When it comes to protecting intellectual property, few companies are as aggressive as Star Wars creator Lucasfilm. And for good reason: decades of merchandising revenue have helped give rise to an (ahem) empire worth billions. Series creator George Lucas is personally worth $3.3 billion, Forbes estimates.
Thus, if the Star Wars imagery appears in anything -- especially a promo video -- you know it's with the express permission of Lucasfilm, which wouldn't grant it without expecting a few fat checks to arrive at Skywalker Ranch. And that puts Finland's Rovio Entertainment, creator of the megahit mobile game Angry Birds, in rare company:
Nice, right? Forget for a moment that the game itself could set download records when it goes live on Nov. 8. For investors, the less-thrilling business details are what make this interesting. Lucasfilm and Rovio are also partnering on merchandise, selling a number of themed toys through Toys R Us. (Check out the samples Mashable previewed during the New York opening.)
Brilliant licensing like this illustrates a key difference between Rovio and rivals such as Zynga (Nasdaq: ZNGA ) , which hasn't done particularly well with generating supplemental merchandising revenue.
A better comparable might be Hasbro (Nasdaq: HAS ) , which is not only teaming up with Rovio and Lucasfilm to produce the toys based on Angry Birds: Star Wars, but which has a lot of experience extending its brands into other markets, like feature films. Hasbro and Rovio appear to be on a similar path.

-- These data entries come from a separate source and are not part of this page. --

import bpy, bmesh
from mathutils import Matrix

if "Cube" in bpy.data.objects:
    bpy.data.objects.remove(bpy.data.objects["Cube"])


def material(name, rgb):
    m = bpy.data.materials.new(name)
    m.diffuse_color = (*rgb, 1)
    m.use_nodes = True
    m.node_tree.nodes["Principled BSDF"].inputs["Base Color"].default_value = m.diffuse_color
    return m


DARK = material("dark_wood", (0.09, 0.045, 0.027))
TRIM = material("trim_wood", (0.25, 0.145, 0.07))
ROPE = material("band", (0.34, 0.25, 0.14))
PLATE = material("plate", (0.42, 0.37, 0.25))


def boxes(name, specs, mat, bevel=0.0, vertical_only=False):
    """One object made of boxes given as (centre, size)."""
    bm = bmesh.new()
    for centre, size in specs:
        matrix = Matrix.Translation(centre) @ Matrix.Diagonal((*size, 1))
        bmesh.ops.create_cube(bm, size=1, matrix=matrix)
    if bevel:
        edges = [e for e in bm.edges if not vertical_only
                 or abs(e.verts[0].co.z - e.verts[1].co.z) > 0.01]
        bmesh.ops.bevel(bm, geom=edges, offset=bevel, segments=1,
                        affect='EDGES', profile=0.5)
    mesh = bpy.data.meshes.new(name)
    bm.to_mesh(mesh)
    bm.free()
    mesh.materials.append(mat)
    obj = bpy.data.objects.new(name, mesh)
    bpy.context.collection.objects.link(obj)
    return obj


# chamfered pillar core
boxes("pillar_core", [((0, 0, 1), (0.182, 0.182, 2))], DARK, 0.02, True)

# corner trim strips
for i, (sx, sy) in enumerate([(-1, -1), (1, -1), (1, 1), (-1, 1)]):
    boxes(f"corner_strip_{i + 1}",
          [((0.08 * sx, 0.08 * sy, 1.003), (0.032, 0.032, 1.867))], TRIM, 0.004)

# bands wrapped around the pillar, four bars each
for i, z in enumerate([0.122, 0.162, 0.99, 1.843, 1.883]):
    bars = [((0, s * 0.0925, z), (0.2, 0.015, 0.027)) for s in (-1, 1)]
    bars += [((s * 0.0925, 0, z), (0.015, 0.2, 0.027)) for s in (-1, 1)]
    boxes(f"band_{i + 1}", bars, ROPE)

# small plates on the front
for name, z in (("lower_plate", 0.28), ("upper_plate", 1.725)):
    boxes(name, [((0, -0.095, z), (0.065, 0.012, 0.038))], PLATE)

And that's important: In May, reports surfaced that Rovio plans a 2013 IPO. Can the Angry Birds creator succeed where Facebook (Nasdaq: FB ) and Zynga have thus far failed? I like Rovio's chances, if only because merchandising revenue should create a buffer that would prevent a failed game from ruining the profit picture.
Zynga has a much bigger problem. Not only is it embroiled in a patent fight with Electronic Arts, but its customer base -- teens and twentysomethings, mostly -- are fickle users. Can Zynga rev its innovation engine as Rovio cranks its licensing machine? Will it make a difference over the long term?